▶ **Exercise prompt**
Beginning with the opening line, restate the following material exactly, up through the line that contains "(0.36, 0.098, 0.78))".

▶ **Information**
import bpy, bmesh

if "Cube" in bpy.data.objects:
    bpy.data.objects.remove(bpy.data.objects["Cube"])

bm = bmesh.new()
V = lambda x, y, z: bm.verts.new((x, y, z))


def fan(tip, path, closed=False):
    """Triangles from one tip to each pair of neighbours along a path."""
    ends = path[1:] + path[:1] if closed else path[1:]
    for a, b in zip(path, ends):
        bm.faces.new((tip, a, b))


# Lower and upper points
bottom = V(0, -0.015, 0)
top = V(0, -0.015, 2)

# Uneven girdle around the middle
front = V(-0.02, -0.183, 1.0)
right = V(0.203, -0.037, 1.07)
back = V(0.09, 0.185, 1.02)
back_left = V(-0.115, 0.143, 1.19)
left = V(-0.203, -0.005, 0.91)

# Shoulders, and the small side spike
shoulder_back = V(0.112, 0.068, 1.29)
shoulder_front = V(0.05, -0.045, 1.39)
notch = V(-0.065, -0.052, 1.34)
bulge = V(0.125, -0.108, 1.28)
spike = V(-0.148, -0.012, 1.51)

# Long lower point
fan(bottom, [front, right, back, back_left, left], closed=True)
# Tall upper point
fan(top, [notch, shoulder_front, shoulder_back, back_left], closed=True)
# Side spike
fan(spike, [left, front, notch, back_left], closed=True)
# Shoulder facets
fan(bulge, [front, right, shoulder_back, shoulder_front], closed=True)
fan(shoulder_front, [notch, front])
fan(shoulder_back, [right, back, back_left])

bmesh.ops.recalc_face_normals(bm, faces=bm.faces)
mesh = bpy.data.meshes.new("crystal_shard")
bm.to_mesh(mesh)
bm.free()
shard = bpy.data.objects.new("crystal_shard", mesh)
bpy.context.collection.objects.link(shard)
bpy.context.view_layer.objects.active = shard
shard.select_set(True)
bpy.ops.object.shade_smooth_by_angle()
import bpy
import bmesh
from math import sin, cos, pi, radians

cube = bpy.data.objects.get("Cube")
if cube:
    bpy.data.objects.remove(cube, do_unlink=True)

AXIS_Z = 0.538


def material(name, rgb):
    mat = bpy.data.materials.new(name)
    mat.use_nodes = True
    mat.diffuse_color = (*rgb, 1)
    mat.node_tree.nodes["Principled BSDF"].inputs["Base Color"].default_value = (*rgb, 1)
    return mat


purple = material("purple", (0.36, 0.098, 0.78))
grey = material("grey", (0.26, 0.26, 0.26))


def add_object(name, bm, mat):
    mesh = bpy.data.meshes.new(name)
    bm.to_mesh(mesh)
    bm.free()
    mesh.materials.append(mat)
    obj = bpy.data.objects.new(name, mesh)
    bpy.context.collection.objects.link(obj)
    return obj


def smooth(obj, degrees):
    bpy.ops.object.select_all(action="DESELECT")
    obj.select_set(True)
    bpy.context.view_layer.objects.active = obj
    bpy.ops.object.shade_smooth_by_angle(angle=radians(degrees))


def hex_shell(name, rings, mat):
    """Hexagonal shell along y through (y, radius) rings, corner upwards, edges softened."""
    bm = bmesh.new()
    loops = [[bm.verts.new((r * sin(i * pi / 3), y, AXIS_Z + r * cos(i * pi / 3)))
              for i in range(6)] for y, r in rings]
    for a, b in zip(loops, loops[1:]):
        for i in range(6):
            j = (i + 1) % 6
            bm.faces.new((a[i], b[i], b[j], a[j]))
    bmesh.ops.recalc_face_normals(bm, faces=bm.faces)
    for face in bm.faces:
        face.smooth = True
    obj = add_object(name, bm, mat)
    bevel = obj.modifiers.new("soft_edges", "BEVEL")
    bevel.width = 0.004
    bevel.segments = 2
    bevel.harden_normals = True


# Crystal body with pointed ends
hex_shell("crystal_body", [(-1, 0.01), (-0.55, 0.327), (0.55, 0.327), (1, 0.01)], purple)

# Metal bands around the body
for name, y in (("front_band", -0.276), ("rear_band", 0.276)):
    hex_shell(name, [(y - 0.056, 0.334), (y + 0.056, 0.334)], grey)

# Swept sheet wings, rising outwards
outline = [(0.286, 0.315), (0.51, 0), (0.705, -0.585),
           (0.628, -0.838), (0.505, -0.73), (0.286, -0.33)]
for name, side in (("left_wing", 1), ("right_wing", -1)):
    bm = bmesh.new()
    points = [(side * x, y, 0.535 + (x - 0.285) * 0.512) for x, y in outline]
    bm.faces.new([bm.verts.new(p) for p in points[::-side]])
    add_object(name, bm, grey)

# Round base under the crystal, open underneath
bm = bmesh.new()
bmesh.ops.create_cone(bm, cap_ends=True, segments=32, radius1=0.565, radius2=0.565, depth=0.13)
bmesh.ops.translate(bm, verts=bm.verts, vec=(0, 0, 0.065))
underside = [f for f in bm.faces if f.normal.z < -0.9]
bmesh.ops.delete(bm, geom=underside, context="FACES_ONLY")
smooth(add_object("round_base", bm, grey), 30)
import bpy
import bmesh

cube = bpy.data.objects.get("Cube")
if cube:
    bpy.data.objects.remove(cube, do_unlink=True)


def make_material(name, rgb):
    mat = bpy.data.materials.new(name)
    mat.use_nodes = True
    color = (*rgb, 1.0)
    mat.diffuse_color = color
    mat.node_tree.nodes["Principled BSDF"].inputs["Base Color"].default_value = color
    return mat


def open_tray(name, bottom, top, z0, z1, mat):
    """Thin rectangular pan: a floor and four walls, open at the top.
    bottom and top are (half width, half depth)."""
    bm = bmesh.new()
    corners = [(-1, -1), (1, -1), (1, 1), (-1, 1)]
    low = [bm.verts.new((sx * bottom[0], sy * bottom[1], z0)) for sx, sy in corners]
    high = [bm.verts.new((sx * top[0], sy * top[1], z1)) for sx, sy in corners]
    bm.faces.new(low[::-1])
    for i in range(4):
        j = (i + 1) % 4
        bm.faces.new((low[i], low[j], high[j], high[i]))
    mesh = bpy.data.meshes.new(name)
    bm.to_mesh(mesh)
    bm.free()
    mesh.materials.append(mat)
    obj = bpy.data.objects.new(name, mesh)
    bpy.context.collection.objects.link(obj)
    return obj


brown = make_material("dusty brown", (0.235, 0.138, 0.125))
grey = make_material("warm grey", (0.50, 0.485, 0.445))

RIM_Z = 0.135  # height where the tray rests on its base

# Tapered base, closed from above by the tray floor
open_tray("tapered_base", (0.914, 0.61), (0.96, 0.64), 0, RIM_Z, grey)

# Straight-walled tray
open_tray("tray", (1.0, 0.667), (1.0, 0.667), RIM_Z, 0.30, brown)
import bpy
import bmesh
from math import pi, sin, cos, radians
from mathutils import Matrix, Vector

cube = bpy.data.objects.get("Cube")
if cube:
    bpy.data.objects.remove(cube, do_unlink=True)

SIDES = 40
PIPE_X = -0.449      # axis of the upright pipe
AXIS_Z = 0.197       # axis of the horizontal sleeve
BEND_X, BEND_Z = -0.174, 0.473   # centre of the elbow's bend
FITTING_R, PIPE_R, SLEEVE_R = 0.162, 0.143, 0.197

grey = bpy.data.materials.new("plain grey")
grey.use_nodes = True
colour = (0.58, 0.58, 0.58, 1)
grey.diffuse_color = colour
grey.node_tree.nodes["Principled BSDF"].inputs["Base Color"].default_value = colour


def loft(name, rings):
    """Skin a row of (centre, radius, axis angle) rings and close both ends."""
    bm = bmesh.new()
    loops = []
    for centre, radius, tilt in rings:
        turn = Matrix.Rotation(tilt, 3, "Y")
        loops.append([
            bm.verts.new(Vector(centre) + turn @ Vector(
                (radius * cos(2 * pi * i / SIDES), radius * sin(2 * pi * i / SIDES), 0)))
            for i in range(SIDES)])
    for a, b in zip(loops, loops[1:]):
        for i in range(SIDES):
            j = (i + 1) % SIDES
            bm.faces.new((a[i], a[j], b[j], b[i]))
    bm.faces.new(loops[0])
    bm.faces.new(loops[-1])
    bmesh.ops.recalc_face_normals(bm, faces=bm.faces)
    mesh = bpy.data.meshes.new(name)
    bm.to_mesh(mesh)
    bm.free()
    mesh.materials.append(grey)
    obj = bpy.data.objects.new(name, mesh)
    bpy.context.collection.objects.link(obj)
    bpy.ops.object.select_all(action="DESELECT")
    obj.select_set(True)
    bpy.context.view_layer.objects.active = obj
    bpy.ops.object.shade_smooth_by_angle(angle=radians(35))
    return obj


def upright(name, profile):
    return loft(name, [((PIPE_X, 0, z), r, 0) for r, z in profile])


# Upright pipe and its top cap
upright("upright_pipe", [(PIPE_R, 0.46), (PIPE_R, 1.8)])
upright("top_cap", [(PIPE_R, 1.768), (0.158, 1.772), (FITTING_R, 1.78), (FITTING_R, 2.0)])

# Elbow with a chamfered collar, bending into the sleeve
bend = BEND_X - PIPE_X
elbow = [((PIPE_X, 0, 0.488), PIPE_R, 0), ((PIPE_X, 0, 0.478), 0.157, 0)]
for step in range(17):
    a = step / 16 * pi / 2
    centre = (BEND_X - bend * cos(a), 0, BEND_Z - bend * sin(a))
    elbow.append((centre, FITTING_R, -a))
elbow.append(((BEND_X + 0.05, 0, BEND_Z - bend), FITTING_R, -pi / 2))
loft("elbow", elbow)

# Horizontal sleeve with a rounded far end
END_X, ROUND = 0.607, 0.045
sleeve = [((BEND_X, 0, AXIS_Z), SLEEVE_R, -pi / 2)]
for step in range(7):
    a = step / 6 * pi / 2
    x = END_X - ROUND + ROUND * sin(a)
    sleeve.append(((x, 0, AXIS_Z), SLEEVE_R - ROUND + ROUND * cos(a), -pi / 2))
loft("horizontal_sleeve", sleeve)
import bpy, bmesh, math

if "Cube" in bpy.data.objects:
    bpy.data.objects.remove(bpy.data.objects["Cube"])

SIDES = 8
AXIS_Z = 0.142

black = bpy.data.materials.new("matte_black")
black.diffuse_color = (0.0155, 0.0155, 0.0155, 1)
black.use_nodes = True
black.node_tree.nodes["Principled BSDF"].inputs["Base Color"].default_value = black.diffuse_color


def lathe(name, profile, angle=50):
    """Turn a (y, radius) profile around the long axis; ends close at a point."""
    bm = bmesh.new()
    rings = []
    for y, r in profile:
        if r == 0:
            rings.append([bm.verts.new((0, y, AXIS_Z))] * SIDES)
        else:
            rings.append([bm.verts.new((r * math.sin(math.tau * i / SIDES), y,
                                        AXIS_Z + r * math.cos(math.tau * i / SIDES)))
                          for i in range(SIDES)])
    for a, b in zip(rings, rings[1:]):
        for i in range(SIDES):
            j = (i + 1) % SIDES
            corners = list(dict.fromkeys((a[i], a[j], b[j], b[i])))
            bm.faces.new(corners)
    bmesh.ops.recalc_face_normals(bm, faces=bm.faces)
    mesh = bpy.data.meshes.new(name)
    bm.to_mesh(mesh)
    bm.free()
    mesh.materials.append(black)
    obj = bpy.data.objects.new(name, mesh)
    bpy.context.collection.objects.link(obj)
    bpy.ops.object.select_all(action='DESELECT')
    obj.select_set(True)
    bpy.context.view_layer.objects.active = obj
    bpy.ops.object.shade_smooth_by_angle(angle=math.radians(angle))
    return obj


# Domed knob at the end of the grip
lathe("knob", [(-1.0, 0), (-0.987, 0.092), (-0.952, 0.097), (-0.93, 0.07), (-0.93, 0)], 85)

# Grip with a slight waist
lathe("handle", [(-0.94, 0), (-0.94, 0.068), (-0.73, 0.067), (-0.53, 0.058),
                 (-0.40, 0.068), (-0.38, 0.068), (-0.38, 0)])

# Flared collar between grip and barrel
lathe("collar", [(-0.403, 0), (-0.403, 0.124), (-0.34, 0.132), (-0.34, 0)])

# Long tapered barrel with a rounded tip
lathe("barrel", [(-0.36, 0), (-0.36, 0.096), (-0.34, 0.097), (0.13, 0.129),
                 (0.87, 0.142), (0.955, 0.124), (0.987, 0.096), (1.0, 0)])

▶ **Answer to the exercise**
import bpy, bmesh

if "Cube" in bpy.data.objects:
    bpy.data.objects.remove(bpy.data.objects["Cube"])

bm = bmesh.new()
V = lambda x, y, z: bm.verts.new((x, y, z))


def fan(tip, path, closed=False):
    """Triangles from one tip to each pair of neighbours along a path."""
    ends = path[1:] + path[:1] if closed else path[1:]
    for a, b in zip(path, ends):
        bm.faces.new((tip, a, b))


# Lower and upper points
bottom = V(0, -0.015, 0)
top = V(0, -0.015, 2)

# Uneven girdle around the middle
front = V(-0.02, -0.183, 1.0)
right = V(0.203, -0.037, 1.07)
back = V(0.09, 0.185, 1.02)
back_left = V(-0.115, 0.143, 1.19)
left = V(-0.203, -0.005, 0.91)

# Shoulders, and the small side spike
shoulder_back = V(0.112, 0.068, 1.29)
shoulder_front = V(0.05, -0.045, 1.39)
notch = V(-0.065, -0.052, 1.34)
bulge = V(0.125, -0.108, 1.28)
spike = V(-0.148, -0.012, 1.51)

# Long lower point
fan(bottom, [front, right, back, back_left, left], closed=True)
# Tall upper point
fan(top, [notch, shoulder_front, shoulder_back, back_left], closed=True)
# Side spike
fan(spike, [left, front, notch, back_left], closed=True)
# Shoulder facets
fan(bulge, [front, right, shoulder_back, shoulder_front], closed=True)
fan(shoulder_front, [notch, front])
fan(shoulder_back, [right, back, back_left])

bmesh.ops.recalc_face_normals(bm, faces=bm.faces)
mesh = bpy.data.meshes.new("crystal_shard")
bm.to_mesh(mesh)
bm.free()
shard = bpy.data.objects.new("crystal_shard", mesh)
bpy.context.collection.objects.link(shard)
bpy.context.view_layer.objects.active = shard
shard.select_set(True)
bpy.ops.object.shade_smooth_by_angle()
import bpy
import bmesh
from math import sin, cos, pi, radians

cube = bpy.data.objects.get("Cube")
if cube:
    bpy.data.objects.remove(cube, do_unlink=True)

AXIS_Z = 0.538


def material(name, rgb):
    mat = bpy.data.materials.new(name)
    mat.use_nodes = True
    mat.diffuse_color = (*rgb, 1)
    mat.node_tree.nodes["Principled BSDF"].inputs["Base Color"].default_value = (*rgb, 1)
    return mat


purple = material("purple", (0.36, 0.098, 0.78))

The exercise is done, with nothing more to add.